■ **What you need to do**: Give every line from the entries that contains "rings".

════

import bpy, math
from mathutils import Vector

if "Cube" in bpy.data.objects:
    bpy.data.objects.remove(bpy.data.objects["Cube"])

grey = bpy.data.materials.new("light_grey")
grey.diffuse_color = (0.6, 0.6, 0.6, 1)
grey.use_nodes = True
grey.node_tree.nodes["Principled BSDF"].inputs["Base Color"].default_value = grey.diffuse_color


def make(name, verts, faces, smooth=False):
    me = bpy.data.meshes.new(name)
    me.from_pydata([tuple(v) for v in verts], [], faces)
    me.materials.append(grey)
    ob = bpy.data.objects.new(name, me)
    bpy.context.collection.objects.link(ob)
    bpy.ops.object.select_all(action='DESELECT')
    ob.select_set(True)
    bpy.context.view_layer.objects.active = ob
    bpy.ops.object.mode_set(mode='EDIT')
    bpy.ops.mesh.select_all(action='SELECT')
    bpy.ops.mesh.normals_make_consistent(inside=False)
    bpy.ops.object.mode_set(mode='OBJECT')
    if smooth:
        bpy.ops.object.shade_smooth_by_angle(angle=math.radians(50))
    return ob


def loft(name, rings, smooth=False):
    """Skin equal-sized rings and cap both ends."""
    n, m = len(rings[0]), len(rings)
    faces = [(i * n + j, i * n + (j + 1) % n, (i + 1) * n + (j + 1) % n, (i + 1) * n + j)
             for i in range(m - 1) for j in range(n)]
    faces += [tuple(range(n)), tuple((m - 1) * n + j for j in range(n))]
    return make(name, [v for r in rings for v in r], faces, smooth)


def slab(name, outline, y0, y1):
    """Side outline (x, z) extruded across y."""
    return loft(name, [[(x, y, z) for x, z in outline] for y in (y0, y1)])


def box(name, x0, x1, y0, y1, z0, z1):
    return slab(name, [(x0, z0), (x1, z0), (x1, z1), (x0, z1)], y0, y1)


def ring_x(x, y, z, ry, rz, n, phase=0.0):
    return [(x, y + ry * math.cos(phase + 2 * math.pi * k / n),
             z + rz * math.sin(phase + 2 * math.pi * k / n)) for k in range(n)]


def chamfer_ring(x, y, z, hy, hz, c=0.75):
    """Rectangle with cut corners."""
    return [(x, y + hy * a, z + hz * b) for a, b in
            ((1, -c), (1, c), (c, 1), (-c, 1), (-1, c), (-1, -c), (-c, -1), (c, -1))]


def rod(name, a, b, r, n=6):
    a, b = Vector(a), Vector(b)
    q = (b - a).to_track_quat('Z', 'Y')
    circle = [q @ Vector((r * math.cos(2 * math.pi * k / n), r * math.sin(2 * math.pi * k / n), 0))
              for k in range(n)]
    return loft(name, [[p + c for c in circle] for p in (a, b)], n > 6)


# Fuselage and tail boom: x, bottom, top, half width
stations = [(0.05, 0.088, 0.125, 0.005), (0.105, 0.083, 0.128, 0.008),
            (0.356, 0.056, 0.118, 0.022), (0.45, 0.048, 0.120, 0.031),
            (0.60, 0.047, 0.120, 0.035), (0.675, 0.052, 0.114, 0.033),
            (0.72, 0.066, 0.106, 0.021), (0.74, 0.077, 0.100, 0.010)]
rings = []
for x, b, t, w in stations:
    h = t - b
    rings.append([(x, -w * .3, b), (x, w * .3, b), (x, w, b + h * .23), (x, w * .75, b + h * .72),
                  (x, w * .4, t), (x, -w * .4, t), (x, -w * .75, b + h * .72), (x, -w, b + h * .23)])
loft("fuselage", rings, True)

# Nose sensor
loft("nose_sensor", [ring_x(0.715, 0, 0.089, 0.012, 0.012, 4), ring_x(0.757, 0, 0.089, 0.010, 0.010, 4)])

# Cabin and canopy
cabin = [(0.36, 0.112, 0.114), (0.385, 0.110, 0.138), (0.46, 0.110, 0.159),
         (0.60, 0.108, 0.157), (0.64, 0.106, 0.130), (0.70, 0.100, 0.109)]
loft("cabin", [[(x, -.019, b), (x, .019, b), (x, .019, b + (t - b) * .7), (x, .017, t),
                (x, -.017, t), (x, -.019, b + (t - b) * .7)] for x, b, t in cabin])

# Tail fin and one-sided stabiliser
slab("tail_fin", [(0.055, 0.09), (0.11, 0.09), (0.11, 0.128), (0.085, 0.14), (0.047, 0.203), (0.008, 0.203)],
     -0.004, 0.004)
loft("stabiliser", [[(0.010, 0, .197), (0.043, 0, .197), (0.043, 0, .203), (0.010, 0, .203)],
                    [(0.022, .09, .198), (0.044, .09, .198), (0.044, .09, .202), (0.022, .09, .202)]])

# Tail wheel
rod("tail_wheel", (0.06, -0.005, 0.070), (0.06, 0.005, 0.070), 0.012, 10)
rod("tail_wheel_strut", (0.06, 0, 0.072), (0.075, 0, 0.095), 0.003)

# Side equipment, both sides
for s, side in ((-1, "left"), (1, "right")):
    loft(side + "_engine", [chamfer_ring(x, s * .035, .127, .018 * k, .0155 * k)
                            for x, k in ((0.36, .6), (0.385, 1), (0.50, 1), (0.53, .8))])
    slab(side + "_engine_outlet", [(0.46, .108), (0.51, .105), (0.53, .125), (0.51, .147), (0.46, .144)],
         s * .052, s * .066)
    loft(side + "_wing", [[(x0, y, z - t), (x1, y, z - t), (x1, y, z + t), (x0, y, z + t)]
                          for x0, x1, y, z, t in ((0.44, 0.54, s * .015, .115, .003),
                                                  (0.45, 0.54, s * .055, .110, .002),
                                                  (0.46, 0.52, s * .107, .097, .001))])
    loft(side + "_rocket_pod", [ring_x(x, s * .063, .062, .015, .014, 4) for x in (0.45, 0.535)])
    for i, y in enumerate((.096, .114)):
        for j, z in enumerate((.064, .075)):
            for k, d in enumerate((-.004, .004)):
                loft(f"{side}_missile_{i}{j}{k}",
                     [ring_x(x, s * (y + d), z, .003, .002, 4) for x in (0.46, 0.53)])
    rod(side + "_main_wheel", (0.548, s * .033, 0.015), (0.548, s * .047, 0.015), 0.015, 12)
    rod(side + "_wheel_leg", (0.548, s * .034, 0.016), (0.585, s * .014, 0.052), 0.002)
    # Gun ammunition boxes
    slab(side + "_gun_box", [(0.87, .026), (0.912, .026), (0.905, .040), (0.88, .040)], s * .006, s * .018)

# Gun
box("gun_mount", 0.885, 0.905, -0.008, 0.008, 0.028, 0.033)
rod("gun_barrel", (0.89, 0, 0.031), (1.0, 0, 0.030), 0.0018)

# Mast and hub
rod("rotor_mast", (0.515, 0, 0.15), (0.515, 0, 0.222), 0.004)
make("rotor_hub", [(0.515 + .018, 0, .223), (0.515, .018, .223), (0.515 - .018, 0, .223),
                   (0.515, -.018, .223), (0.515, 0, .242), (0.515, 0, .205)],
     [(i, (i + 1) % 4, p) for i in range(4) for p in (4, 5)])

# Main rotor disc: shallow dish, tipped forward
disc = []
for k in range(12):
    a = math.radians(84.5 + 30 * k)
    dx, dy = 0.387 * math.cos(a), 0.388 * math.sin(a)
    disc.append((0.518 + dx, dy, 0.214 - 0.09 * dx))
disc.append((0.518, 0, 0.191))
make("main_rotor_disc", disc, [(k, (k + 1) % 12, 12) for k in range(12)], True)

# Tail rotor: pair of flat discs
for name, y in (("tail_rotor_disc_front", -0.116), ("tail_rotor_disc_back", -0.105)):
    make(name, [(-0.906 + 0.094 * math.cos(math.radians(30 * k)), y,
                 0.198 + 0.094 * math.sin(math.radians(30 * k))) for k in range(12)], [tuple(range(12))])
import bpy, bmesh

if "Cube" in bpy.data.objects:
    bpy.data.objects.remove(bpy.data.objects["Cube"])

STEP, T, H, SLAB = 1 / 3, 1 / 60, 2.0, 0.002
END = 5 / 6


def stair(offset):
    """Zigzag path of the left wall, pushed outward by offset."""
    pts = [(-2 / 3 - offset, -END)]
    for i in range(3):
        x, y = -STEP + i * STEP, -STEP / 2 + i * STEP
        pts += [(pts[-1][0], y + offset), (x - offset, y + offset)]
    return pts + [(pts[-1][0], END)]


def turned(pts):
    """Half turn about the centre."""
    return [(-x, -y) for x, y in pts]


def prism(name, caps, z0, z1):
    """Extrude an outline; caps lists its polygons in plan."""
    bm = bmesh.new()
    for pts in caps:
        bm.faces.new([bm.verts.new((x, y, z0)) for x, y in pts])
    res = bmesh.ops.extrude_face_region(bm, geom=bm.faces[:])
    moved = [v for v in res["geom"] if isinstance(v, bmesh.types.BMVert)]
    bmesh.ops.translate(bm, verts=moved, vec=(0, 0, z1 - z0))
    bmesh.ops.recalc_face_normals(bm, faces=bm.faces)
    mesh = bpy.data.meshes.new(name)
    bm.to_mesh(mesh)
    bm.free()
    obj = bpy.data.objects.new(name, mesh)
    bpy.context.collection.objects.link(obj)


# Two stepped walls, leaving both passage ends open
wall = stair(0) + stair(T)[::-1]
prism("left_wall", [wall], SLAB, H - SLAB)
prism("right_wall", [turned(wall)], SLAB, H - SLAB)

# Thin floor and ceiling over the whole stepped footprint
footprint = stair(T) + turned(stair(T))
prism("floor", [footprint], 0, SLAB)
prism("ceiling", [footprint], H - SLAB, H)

════

■ **Solution to this exercise**:
def loft(name, rings, smooth=False):
    """Skin equal-sized rings and cap both ends."""
    n, m = len(rings[0]), len(rings)
    return make(name, [v for r in rings for v in r], faces, smooth)
rings = []
    rings.append([(x, -w * .3, b), (x, w * .3, b), (x, w, b + h * .23), (x, w * .75, b + h * .72),
loft("fuselage", rings, True)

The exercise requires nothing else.